Adjuvant hormonal therapy use among women with ductal carcinoma in situ.

Published

Journal Article

OBJECTIVE: In the absence of consistent guidelines for the use of adjuvant hormonal therapy (HT) in treating ductal carcinoma in situ (DCIS), our purpose was to explore a variety of factors associated with discussion, use, and discontinuation of this therapy for DCIS, including patient, tumor, and treatment-related characteristics and physician-patient communication factors. METHODS: We identified women from eight California Cancer Registry regions diagnosed with DCIS from 2002 through 2005, aged ≥18 years, of Latina or non-Latina white race/ethnicity. A total of 744 women were interviewed an average of 24 months postdiagnosis about whether they had (1) discussed with a physician, (2) used, and (3) discontinued adjuvant HT. RESULTS: Although 83% of women discussed adjuvant HT with a physician, 47% used adjuvant HT, and 23% of users reported discontinuation by a median of 11 months. In multivariable adjusted analyses, Latina Spanish speakers were less likely than white women to discuss therapy (odds ratio [OR] 0.36, 95% confidence interval [CI] 0.18-0.69) and more likely to discontinue therapy (OR 2.67, 95% CI 1.05-6.81). Seeing an oncologist for follow-up care was associated with discussion (OR 5.10, 95% CI 3.14-8.28) and use of therapy (OR 4.20, 95% CI 2.05-8.61). Similarly, physician recommendation that treatment was necessary vs. optional was positively associated with use (OR 11.2, 95% CI 6.50-19.4) and inversely associated with discontinuation (OR 0.38, 95% CI 0.19-0.73). CONCLUSIONS: Physician recommendation is an important factor associated with use and discontinuation of adjuvant HT for DCIS. Differences in discussion and discontinuation of therapy according to patient characteristics, particularly ethnicity/language, suggest challenges to physician-patient communication about adjuvant HT across a language barrier.

Full Text

Duke Authors

Cited Authors

  • Livaudais, JC; Hwang, ES; Karliner, L; Nápoles, A; Stewart, S; Bloom, J; Kaplan, CP

Published Date

  • January 2012

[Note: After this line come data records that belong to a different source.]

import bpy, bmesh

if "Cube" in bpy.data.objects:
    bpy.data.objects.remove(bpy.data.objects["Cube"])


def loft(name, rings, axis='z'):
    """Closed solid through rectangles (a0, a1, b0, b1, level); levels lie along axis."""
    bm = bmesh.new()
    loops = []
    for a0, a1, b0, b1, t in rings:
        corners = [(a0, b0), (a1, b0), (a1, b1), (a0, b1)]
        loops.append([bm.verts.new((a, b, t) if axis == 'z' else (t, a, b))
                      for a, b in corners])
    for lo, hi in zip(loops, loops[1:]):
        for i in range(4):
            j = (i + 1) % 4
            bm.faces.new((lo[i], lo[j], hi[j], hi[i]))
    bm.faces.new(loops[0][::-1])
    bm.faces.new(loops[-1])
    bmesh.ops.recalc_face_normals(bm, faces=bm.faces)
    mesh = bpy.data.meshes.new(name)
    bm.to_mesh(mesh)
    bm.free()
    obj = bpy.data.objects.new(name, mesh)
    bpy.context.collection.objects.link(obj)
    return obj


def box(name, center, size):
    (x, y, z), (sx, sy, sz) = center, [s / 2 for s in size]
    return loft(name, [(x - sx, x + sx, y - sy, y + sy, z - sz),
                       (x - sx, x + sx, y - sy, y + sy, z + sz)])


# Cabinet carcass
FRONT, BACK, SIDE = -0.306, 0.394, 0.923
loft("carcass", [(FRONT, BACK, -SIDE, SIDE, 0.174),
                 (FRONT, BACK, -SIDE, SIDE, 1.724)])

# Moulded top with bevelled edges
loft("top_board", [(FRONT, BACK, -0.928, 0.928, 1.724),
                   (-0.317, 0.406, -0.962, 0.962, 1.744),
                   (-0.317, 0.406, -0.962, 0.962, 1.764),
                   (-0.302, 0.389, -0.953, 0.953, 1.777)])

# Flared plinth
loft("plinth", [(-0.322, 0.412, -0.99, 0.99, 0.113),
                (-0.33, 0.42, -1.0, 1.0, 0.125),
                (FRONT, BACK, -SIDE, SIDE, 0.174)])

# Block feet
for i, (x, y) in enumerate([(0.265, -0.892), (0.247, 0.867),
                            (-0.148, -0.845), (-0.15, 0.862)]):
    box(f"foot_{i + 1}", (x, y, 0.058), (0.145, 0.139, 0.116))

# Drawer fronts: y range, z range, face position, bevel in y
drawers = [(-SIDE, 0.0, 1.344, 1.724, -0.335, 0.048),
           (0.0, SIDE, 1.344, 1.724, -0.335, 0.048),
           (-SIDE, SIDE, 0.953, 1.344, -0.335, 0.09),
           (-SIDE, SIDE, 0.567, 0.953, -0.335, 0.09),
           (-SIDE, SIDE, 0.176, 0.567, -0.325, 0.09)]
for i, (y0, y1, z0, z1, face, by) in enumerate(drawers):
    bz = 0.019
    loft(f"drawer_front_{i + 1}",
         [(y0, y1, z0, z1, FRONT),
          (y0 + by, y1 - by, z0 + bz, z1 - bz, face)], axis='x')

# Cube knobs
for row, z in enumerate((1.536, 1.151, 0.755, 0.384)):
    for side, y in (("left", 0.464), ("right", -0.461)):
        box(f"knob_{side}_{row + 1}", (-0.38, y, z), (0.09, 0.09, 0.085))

Published In

Volume / Issue

  • 21 / 1

Start / End Page

  • 35 - 42

PubMed ID

  • 21902542

Pubmed Central ID

  • 21902542

Electronic International Standard Serial Number (EISSN)

  • 1931-843X

Digital Object Identifier (DOI)

  • 10.1089/jwh.2011.2773

Language

  • eng

Conference Location

  • United States